Lines from the one with "bpy.ops.object.modifier_apply(modifier=cut.name)" through the end of the listing below are to be retyped exactly.
━━ Provided data ━━
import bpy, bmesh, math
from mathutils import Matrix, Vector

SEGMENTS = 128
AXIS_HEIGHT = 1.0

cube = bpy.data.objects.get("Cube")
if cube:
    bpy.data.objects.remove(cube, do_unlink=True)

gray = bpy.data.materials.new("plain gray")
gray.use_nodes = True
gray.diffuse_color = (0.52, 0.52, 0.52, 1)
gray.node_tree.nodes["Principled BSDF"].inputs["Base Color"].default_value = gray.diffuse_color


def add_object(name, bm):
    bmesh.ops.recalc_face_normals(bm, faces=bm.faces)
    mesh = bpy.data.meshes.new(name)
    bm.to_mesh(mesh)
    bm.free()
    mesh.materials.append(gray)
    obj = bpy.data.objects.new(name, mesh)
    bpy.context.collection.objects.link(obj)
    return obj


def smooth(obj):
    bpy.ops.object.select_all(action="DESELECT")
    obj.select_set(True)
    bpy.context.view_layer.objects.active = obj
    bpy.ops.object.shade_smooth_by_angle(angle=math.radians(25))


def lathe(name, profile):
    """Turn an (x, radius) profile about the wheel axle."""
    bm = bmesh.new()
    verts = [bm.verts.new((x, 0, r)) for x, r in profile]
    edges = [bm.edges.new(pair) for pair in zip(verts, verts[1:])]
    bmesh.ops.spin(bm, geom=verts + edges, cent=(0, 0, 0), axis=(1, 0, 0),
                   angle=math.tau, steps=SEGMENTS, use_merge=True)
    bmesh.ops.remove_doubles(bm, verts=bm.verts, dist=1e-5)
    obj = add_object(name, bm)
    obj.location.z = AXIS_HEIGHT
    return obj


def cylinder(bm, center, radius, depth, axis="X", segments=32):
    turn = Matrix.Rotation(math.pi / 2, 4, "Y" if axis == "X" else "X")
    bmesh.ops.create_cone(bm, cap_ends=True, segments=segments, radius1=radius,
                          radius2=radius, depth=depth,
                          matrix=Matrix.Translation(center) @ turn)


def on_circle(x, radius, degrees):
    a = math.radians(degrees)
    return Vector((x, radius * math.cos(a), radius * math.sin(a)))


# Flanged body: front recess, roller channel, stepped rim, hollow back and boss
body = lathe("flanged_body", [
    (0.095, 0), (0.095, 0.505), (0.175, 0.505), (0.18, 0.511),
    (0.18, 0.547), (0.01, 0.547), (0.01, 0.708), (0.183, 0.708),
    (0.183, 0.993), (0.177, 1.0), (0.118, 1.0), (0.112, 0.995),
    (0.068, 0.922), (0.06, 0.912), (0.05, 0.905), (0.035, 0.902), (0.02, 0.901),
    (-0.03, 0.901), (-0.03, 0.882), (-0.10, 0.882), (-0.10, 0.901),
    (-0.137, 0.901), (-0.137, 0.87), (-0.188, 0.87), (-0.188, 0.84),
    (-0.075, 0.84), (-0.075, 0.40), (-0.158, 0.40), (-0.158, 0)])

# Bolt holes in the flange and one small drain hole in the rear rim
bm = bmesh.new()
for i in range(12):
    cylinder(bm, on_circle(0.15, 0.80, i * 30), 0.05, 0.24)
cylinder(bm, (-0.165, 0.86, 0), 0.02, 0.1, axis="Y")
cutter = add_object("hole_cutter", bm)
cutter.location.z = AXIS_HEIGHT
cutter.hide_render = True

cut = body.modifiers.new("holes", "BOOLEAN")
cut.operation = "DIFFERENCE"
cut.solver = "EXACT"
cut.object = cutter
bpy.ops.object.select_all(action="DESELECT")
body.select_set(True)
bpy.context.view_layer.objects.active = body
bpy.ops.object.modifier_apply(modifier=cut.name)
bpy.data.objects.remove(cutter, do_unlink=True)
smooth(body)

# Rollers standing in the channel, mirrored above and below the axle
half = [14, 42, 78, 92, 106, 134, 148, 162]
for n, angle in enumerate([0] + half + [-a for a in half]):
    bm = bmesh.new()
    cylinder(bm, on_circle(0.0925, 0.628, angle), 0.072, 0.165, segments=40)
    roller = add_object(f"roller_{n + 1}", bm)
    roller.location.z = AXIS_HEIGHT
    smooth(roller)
━━━
*Answer to this task*:
bpy.ops.object.modifier_apply(modifier=cut.name)
bpy.data.objects.remove(cutter, do_unlink=True)
smooth(body)

# Rollers standing in the channel, mirrored above and below the axle
half = [14, 42, 78, 92, 106, 134, 148, 162]
for n, angle in enumerate([0] + half + [-a for a in half]):
    bm = bmesh.new()
    cylinder(bm, on_circle(0.0925, 0.628, angle), 0.072, 0.165, segments=40)
    roller = add_object(f"roller_{n + 1}", bm)
    roller.location.z = AXIS_HEIGHT
    smooth(roller)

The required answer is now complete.